Usually when a product or service shouts about its low pricing, that’s a bad thing but in Google’s case there’s unique value in its Sustained-use Discounts program which just might make it worth your consideration.
The update to the Benchmarks report for Forrester’s Service Management & Automation (SMA) playbook is now live and with its publication marks a change in how we at Forrester - and you - should look at SMA.
Past efforts in IT service management have brought some changes, but as our survey done in conjunction with itSMF USA indicates, not much has changed. Service management has focused too much on internal infrastructure and internal operations (IT), and while this is still important, the demands for technology to acquire and retain customers, which Forrester calls business technology (BT), must be addressed to leverage and apply technology to advance, not hinder or stifle the business we enable.
The world we support is progressing exponentially while ITSM is progressing linearly, arguably statically – please see the report for further evidence. Being linear is being human; the exponential comes from harnessing technology, and radically shifting our focus towards service management and automation topics essential to being partners with our business teams.
In lieu of data, here are three concepts from the report that promote a new way of thinking:
Back in July 2012, I authored a post about Pitney Bowes and the company’s focus on reinventing itself.

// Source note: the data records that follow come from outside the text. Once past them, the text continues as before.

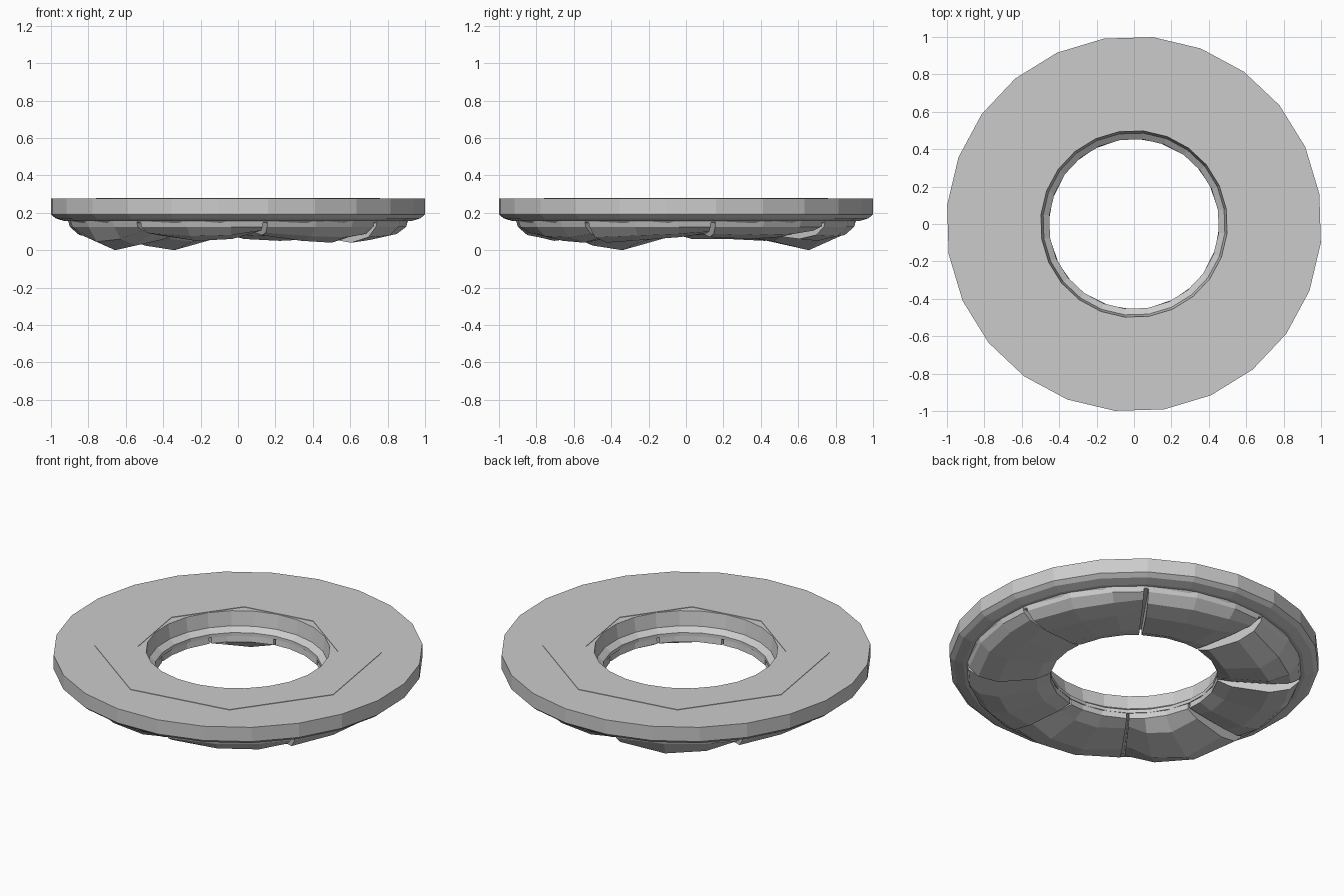
import bpy, bmesh
from math import sin, cos, radians

if "Cube" in bpy.data.objects:
    bpy.data.objects.remove(bpy.data.objects["Cube"])

OFFSET = 9.2


def polar(r, deg, z):
    return (r * cos(radians(deg)), r * sin(radians(deg)), z)


def sweep(name, sections, closed):
    """Skin a list of matching closed cross-sections; cap the ends if open."""
    bm = bmesh.new()
    rows = [[bm.verts.new(p) for p in s] for s in sections]
    n = len(rows[0])
    for i in range(len(rows) if closed else len(rows) - 1):
        a, b = rows[i], rows[(i + 1) % len(rows)]
        for j in range(n):
            k = (j + 1) % n
            bm.faces.new((a[j], a[k], b[k], b[j]))
    if not closed:
        bm.faces.new(rows[0])
        bm.faces.new(rows[-1])
    bmesh.ops.recalc_face_normals(bm, faces=bm.faces[:])
    mesh = bpy.data.meshes.new(name)
    bm.to_mesh(mesh)
    bm.free()
    ob = bpy.data.objects.new(name, mesh)
    bpy.context.collection.objects.link(ob)
    return ob


# Main ring: stepped rim outside, stepped lip around the hole
ring_profile = [(0.5, 0.275), (1.004, 0.275), (1.004, 0.19), (0.98, 0.17),
                (0.93, 0.155), (0.91, 0.155), (0.90, 0.145), (0.455, 0.145),
                (0.455, 0.165), (0.488, 0.19), (0.49, 0.205)]
sweep("ring", [[polar(r, OFFSET + 15 * i, z) for r, z in ring_profile]
               for i in range(24)], True)

# Thin octagonal inlay on the top face
inlay_profile = [(0.545, 0.27), (0.78, 0.27), (0.78, 0.278), (0.545, 0.278)]
sweep("top_inlay", [[polar(r, 31.5 + 45 * i, z) for r, z in inlay_profile]
                    for i in range(8)], True)

# Eight rough stones under the ring, each with its own depth along its arc
FRACTIONS = (0.0, 0.4, 0.75, 1.0)
DEPTHS = [(0.07, 0.06, 0.07, 0.10),
          (0.06, 0.05, 0.06, 0.10),
          (0.06, 0.0, 0.025, 0.09),
          (0.05, 0.06, 0.06, 0.10),
          (0.06, 0.0, 0.025, 0.10),
          (0.08, 0.05, 0.06, 0.10),
          (0.08, 0.05, 0.04, 0.07),
          (0.04, 0.055, 0.07, 0.09)]
for s, depths in enumerate(DEPTHS):
    start = OFFSET + 45 * s + 0.8
    sections = []
    for f, h in zip(FRACTIONS, depths):
        profile = [(0.46, 0.16), (0.91, 0.16), (0.90, 0.125),
                   (0.85, h * 0.6 + 0.045), (0.74, h),
                   (0.53, h * 0.6 + 0.045), (0.455, 0.11)]
        sections.append([polar(r, start + 43.4 * f, z) for r, z in profile])
    sweep("under_stone_%d" % (s + 1), sections, False)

At that time, the company had a great portfolio of software assets and a good overall market message — but its market approach was fragmented, its solutions were not integrated, and it was a difficult company to figure out from the perspective of a customer or prospect. About 15 months ago, Pitney Bowes appointed Marc Lautenbach as its new CEO to address these issues.
Fast forward to today. Last week I had the opportunity to spend some time with Marc while he was in Sydney. In his brief time with the company, he has sorted out a number of the challenges I was referring to — including giving the firm a laser-sharp focus on a few key areas, bringing traditional assets into the digital world, refining its sales model, and leveraging those areas in which it has competitive advantage.
Marc sees PB’s main opportunities in the following areas:
eCommerce. PB has the ability to classify assets for all types of commerce providers and ship them anywhere around the globe.
Location-based solutions. Not only does PB have great mapping information, but it can also integrate data from any domain and apply its own algorithms to make that data valuable.
Printers, sorters, meters, and inserters. This isn’t a fast-growing business, but it’s a big one — and one that’s still important to many companies. It’s also a segment in which PB has some unique capabilities.